“When’s the wedding going to start?” My wife and I glanced at each other. She leaned in, offered some insight to our squirrely daughter.

I decided to heft her up and into the air. “Can you see alright?” I asked. She nodded; I put her down. I straightened my blue tie. I said something about the forthcoming promises of eternal love.

Rings were exchanged and vows were said and a kiss was shared and —

“When’s the wedding going to start?”

It became clear in that moment that our youngest was not getting the whole wedding thing. The event was quite nearly over. And no matter how many times my wife or I leaned in and tried to explain that — believe it or not, your eyes are not deceiving you — the wedding has begun, that same question hung in the air.

When’s the wedding going to start?

Our explanations — whispered, muttered, begrudging — hinged on our daughter understanding that there was a precise moment in the ceremony when love began, when something changed, when it all clicked.

And while, perhaps, that’s true from a certain point of view, the more the question rattled about in my head, the more I wondered if that four-year-old in the rainbow frills wasn’t onto something.

Ritual is important. But of course, our response to God’s call in and through our unique vocation is constant, ongoing. In each moment, we begin again. We recommit ourselves — or we don’t. We start anew, grounded in an ever-changing present, ever-evolving context.

When’s it going to start? Right now — your next vocational decision is at hand. How will you sink into this moment? Because while the decisions you’ve made leading up to this instant are foundational to who you are, you need to decide again to be the person God dreams you will be.

Because our God is constant and intimate and present. In each moment, God decides to delight in us, a swift wind that blows anew, bringing a new floral scent with each passing breeze. We are made in the image and likeness of this same God, and thus we must respond in this same constant, intimate, present way.

When’s it going to start? It already has — and the part you have yet to play is ongoing and essential and now.
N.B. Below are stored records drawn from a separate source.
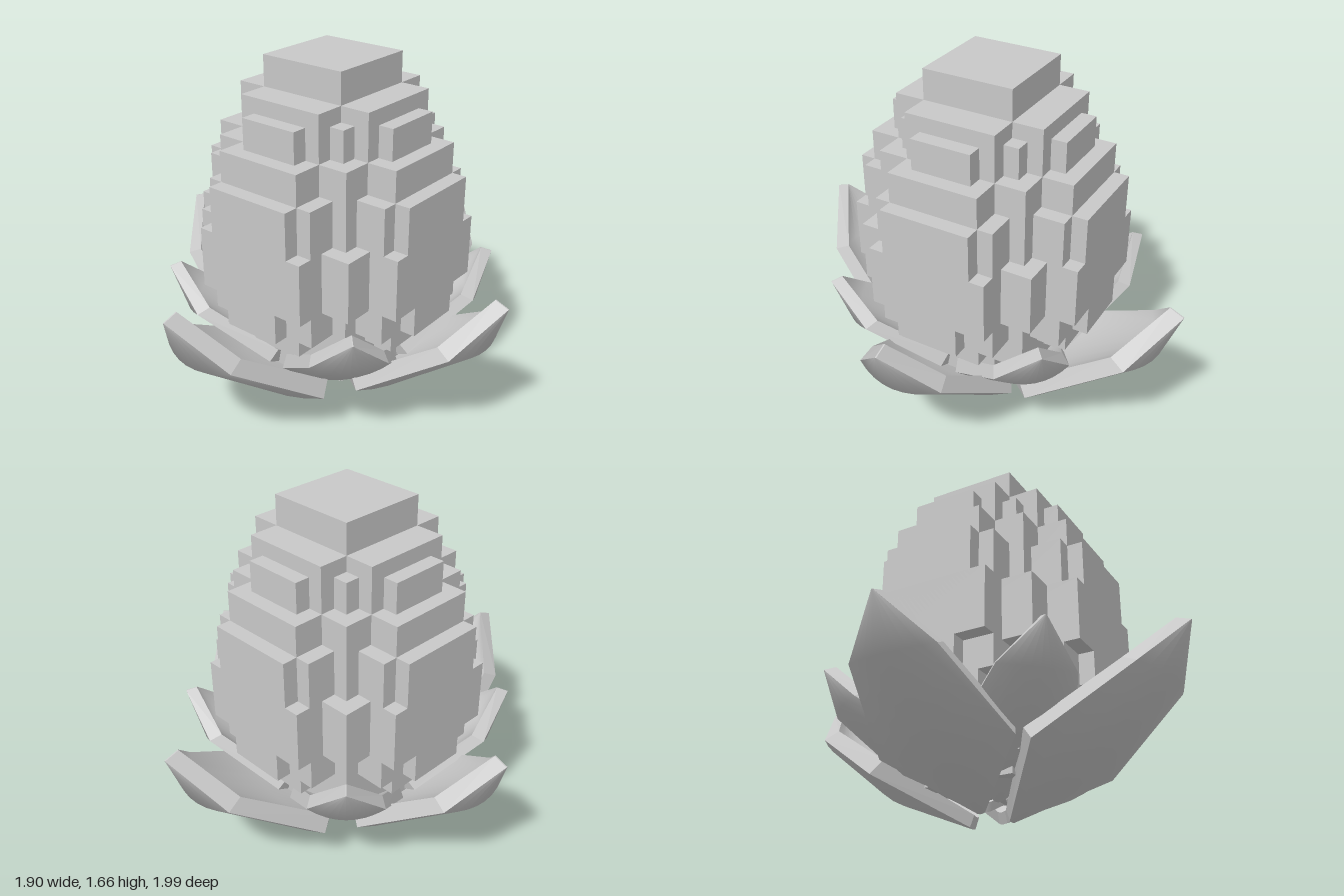
import * as THREE from 'three';
import { mergeGeometries } from 'three/addons/utils/BufferGeometryUtils.js';

const U = 0.072; // egg block size
const TOP = 1.66; // egg top height

// Blocks of the egg: half x, half z, top and bottom counted in units down from the top
const BLOCKS = [
  [3, 3, 0, 21],
  [5, 3, 2, 20],
  [4, 4, 3, 20],
  [6, 2, 3, 18],
  [5, 5, 5, 18],
  [7, 3, 5, 17],
  [8, 3, 7, 14],
  [7, 4, 7, 16],
  [6, 6, 10, 14],
  [8, 4, 10, 14],
  [8, 2, 10, 16],
];

// Petal stations from base to tip: midrib and edge as [radius, height], half width, inner offset
const STATIONS = [
  { mid: [0.10, 0.03], edge: [0.10, 0.035], w: 0.02, off: [-0.02, 0.05] },
  { mid: [0.48, 0.19], edge: [0.40, 0.24], w: 0.33, off: [-0.05, 0.06] },
  { mid: [0.86, 0.48], edge: [0.80, 0.505], w: 0.21, off: [-0.07, 0.035] },
  { mid: [0.95, 0.72], edge: [0.95, 0.72], w: 0.003, off: [-0.065, 0.025] },
];
const COLS = 8;

function petalPoint(station, j, inner) {
  const s = (j / COLS) * 2 - 1;
  const r = THREE.MathUtils.lerp(station.mid[0], station.edge[0], s * s);
  const y = THREE.MathUtils.lerp(station.mid[1], station.edge[1], s * s);
  return inner
    ? [s * station.w * 0.92, y + station.off[1], r + station.off[0]]
    : [s * station.w, y, r];
}

function bufferFrom(points, index) {
  const g = new THREE.BufferGeometry();
  g.setAttribute('position', new THREE.Float32BufferAttribute(points.flat(), 3));
  g.setIndex(index);
  return g;
}

// Smooth curved face of a petal
function petalFace(inner) {
  const points = [], index = [], n = COLS + 1;
  STATIONS.forEach((st, i) => {
    for (let j = 0; j < n; j++) {
      points.push(petalPoint(st, j, inner));
      if (i === STATIONS.length - 1 || j === COLS) continue;
      const a = i * n + j, b = a + n, c = a + 1, d = b + 1;
      if (inner) index.push(a, b, c, b, d, c);
      else index.push(a, c, b, b, c, d);
    }
  });
  const g = bufferFrom(points, index);
  g.computeVertexNormals();
  return g.toNonIndexed();
}

// Flat rim joining the outer and inner faces
function petalRim() {
  const last = STATIONS.length - 1, loop = [];
  for (let i = 0; i < last; i++) loop.push([i, COLS]);
  for (let j = COLS; j > 0; j--) loop.push([last, j]);
  for (let i = last; i > 0; i--) loop.push([i, 0]);
  for (let j = 0; j < COLS; j++) loop.push([0, j]);
  const points = [], index = [];
  loop.forEach(([i, j], k) => {
    points.push(petalPoint(STATIONS[i], j, false), petalPoint(STATIONS[i], j, true));
    const o0 = 2 * k, o1 = 2 * ((k + 1) % loop.length);
    index.push(o0, o0 + 1, o1, o0 + 1, o1 + 1, o1);
  });
  const g = bufferFrom(points, index).toNonIndexed();
  g.computeVertexNormals();
  return g;
}

export function createModel() {
  const model = new THREE.Group();
  const stone = new THREE.MeshStandardMaterial({ color: 0xc8c8c8 });
  stone.name = 'grey stone';

  // Stepped egg, each block also turned a quarter
  const egg = new THREE.Group();
  egg.name = 'egg';
  for (const [hx, hz, top, bottom] of BLOCKS) {
    const sizes = hx === hz ? [[hx, hz]] : [[hx, hz], [hz, hx]];
    for (const [x, z] of sizes) {
      const block = new THREE.Mesh(
        new THREE.BoxGeometry(2 * x * U, (bottom - top) * U, 2 * z * U), stone);
      block.position.y = TOP - ((top + bottom) / 2) * U;
      block.name = 'eggBlock';
      egg.add(block);
    }
  }
  model.add(egg);

  // Ring of petals
  const petalGeometry = mergeGeometries([petalFace(false), petalFace(true), petalRim()]);
  function addPetal(name, angle, scale, y) {
    const petal = new THREE.Mesh(petalGeometry, stone);
    petal.name = name;
    petal.rotation.y = angle;
    petal.scale.setScalar(scale);
    petal.position.y = y;
    model.add(petal);
  }
  for (let k = 0; k < 2; k++) {
    addPetal('sidePetal', Math.PI / 2 + k * Math.PI, 1, 0);
    addPetal('largePetal', k * Math.PI - 0.086, 1.05, -0.0315);
  }
  for (let k = 0; k < 4; k++) {
    addPetal('smallPetal', Math.PI / 4 + k * Math.PI / 2, 0.82, 0.06);
  }
  return model;
}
This reflection is part of the award-winning weekly email series, “Now Discern This.” If you’d like to get reflections like this one directly in your inbox every Wednesday, sign up here.

a person smiling for the cameraEric A. Clayton is the award-winning author of Cannonball Moments: Telling Your Story, Deepening Your Faith and My Life with the Jedi: The Spirituality of Star Wars, an exploration of Star Wars through the lens of Ignatian spirituality (Loyola Press). He is the deputy director of communications at the Jesuit Conference of Canada and the United States. His essays on spirituality, parenting and pop culture have appeared in America MagazineNational Catholic ReporterU.S. Catholic, Busted Halo and more, and he is a regular contributor to Give Us This Day, and Dork Side of the Force, where he blogs about Star Wars. His fiction has been published by Black Hare Press, Small Wonders Magazine, Air and Nothingness Press and more.  Sign up for his Substack “Story Scraps” here. He lives in Baltimore, MD with his wife, two young daughters and their cat.